London Stock Exchange sets listing rules for carbon cutters

The rules on voluntary carbon offsets fit with the UK's push to make London a centre for green finance.
Pedestrians leave and enter the London Stock Exchange in London, UK, 15 August 2017.
Pedestrians leave and enter the London Stock Exchange in London, UK, 15 August 2017.

The London Stock Exchange has become the first major bourse to set listing rules for companies that finance carbon reduction projects, as part of efforts to grow the market and make it more transparent, its chief executive told Reuters.

Demand for carbon offsets, generated through projects such as tree planting or renewable energy, is expected to soar as companies seek to meet net-zero emissions goals.

As a focus for policymakers, it is likely to be debated at climate talks in Egypt in November, yet the global market for voluntary carbon credits, as opposed to binding commitments to cut emissions by companies and countries, remains largely unregulated.

While rival exchanges such as Deutsche B├Ârse's EEX have launched financial products such as futures contracts based on carbon credits, the LSE's rules aim to encourage investment funds and operating companies to raise billions of pounds through LSE listings to fund climate-friendly projects.
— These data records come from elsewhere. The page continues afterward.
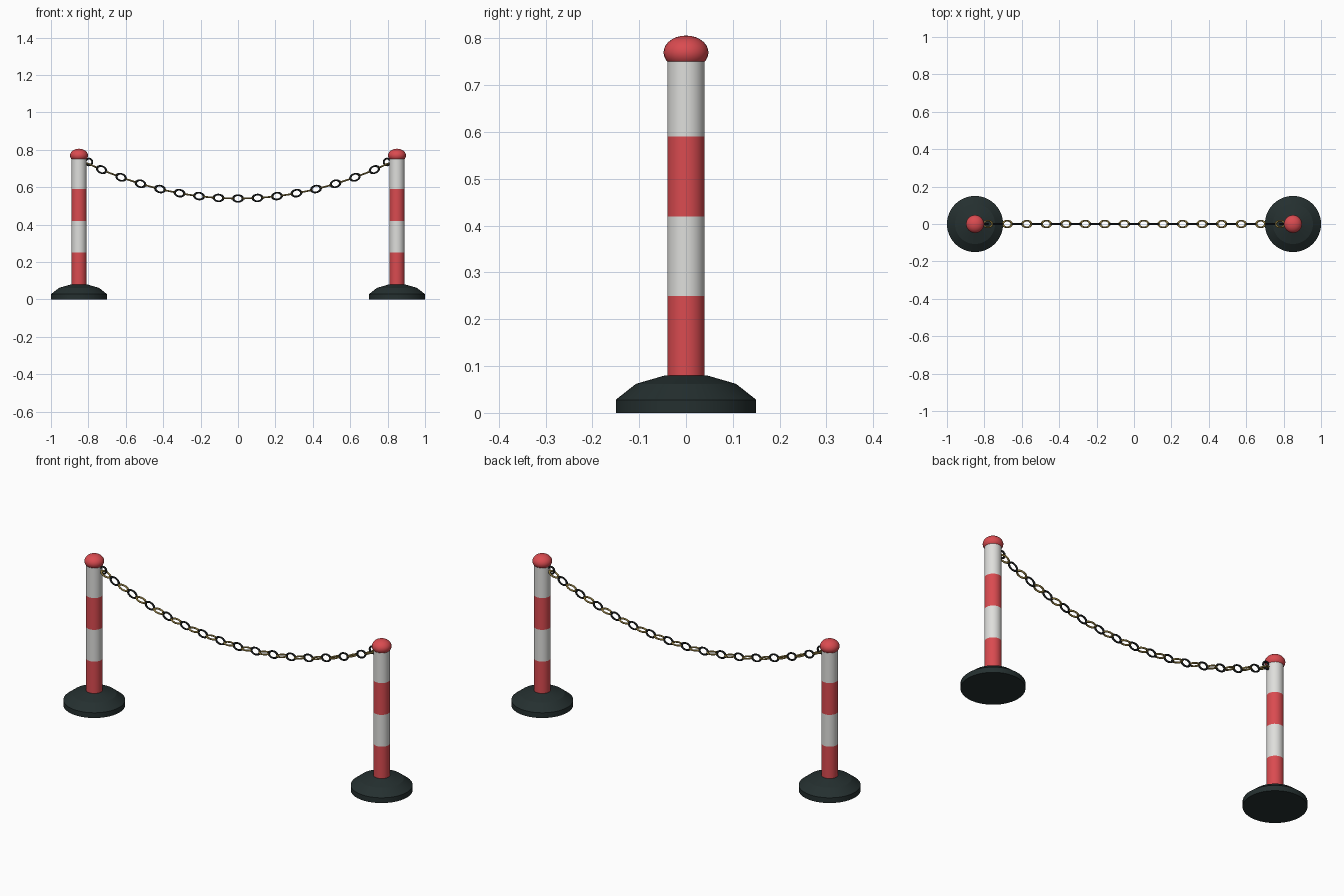
import bpy, bmesh, math
from mathutils import Matrix

if "Cube" in bpy.data.objects:
    bpy.data.objects.remove(bpy.data.objects["Cube"])


def material(name, rgb):
    m = bpy.data.materials.new(name)
    m.use_nodes = True
    m.diffuse_color = (*rgb, 1)
    m.node_tree.nodes["Principled BSDF"].inputs["Base Color"].default_value = (*rgb, 1)
    return m


RED = material("red plastic", (0.7, 0.07, 0.08))
WHITE = material("white plastic", (0.73, 0.73, 0.71))
RUBBER = material("dark rubber", (0.018, 0.029, 0.029))
BLACK = material("black link", (0.01, 0.012, 0.012))
GOLD = material("gold link", (0.28, 0.2, 0.05))


def finish(name, bm, mats, angle=30):
    bmesh.ops.recalc_face_normals(bm, faces=bm.faces)
    mesh = bpy.data.meshes.new(name)
    bm.to_mesh(mesh)
    bm.free()
    for m in mats:
        mesh.materials.append(m)
    ob = bpy.data.objects.new(name, mesh)
    bpy.context.collection.objects.link(ob)
    bpy.ops.object.select_all(action='DESELECT')
    bpy.context.view_layer.objects.active = ob
    ob.select_set(True)
    bpy.ops.object.shade_smooth_by_angle(angle=math.radians(angle))
    return ob


def lathe(name, profile, x, mats, sides, rule=None):
    """Spin an (r, z) profile around a vertical axis at x, closing both ends."""
    bm = bmesh.new()
    rings = [[bm.verts.new((x + r * math.cos(i * math.tau / sides),
                            r * math.sin(i * math.tau / sides), z))
              for i in range(sides)] for r, z in profile]
    for a, b in zip(rings, rings[1:]):
        for i in range(sides):
            j = (i + 1) % sides
            bm.faces.new((a[i], a[j], b[j], b[i]))
    bm.faces.new(rings[0])
    bm.faces.new(rings[-1])
    if rule:
        for f in bm.faces:
            f.material_index = rule(f.calc_center_median().z)
    return finish(name, bm, mats, 15)


def add_torus(bm, matrix, major, minor, mat=0, seg=20, sub=8):
    """Ring lying in its local xy plane."""
    rings = []
    for i in range(seg):
        a = i * math.tau / seg
        spin = matrix @ Matrix.Rotation(a, 4, 'Z')
        rings.append([bm.verts.new(spin @ Matrix.Translation(
            (major + minor * math.cos(t), 0, minor * math.sin(t))).to_translation())
            for t in (k * math.tau / sub for k in range(sub))])
    for i in range(seg):
        a, b = rings[i], rings[(i + 1) % seg]
        for k in range(sub):
            n = (k + 1) % sub
            f = bm.faces.new((a[k], a[n], b[n], b[k]))
            f.material_index = mat


# Two posts: weighted base, striped pole, squashed ball cap, chain eye
POST_X = 0.85
STRIPES = [0.07, 0.25, 0.42, 0.59, 0.755]
for side, label in ((1, "left"), (-1, "right")):
    x = side * POST_X
    lathe(label + "_base", [(0.15, 0), (0.15, 0.028), (0.107, 0.062), (0.045, 0.08)],
          x, [RUBBER], 48)
    lathe(label + "_pole", [(0.04, z) for z in STRIPES], x, [RED, WHITE], 32,
          lambda z: sum(z > s for s in STRIPES[1:4]) % 2)

    bm = bmesh.new()
    bmesh.ops.create_uvsphere(bm, u_segments=24, v_segments=14, radius=0.048,
                              matrix=Matrix.Translation((x, 0, 0.77))
                              @ Matrix.Diagonal((1, 1, 0.75, 1)))
    finish(label + "_cap", bm, [RED])

    bm = bmesh.new()
    add_torus(bm, Matrix.Translation((side * 0.797, 0, 0.735))
              @ Matrix.Rotation(math.pi / 2, 4, 'X'), 0.018, 0.005)
    finish(label + "_chain_eye", bm, [BLACK], 60)

# Sagging chain: upright black links alternate with flat gold links
STEP, SAG, LOW = 0.0521, 0.29, 0.54
bm = bmesh.new()
for n in range(-15, 16):
    x = n * STEP
    slope = math.atan(2 * SAG * x)
    upright = n % 2 == 0
    place = (Matrix.Translation((x, 0, LOW + SAG * x * x))
             @ Matrix.Rotation(-slope, 4, 'Y')
             @ Matrix.Rotation(math.pi / 2 if upright else 0, 4, 'X')
             @ Matrix.Diagonal((1.42, 1, 1, 1)))
    add_torus(bm, place, 0.018, 0.0045, 0 if upright else 1)
finish("chain", bm, [BLACK, GOLD], 60)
Released on Monday after a public consultation, the LSE's final admission and disclosure rules on voluntary carbon offsets dovetail with Britain's push to make London a centre for green finance against stiff competition from elsewhere.

Under the new rules, a fund or company would have to issue a prospectus vetted by the Financial Conduct Authority that gives details of the carbon emission-cutting project it wants to finance.

This, the LSE says, will ensure standards such as climate-related disclosures and market abuse rules would have to be complied with.

"What this brings is proper transparency, proper due diligence, and proper disclosure, so corporates and other investors truly know what they're buying. That's something that the voluntary carbon markets haven't had before," LSE chief executive Julia Hoggett said.

One investment fund backing the voluntary carbon market is expected to list this year, followed by others in 2023, Hoggett said. Companies operating carbon reduction projects would be added later.

Worth around $2 billion in 2021, according to Ecosystem Marketplace, the annual global market for voluntary carbon credits could hit $50 billion by 2030, consultants at McKinsey have estimated.

Once an offset project generates carbon credits, equivalent to tonnes of carbon dioxide reduced or removed from the atmosphere, shareholders could receive a dividend in the form of carbon credits, or the fund could sell them and use the cash to pay a dividend.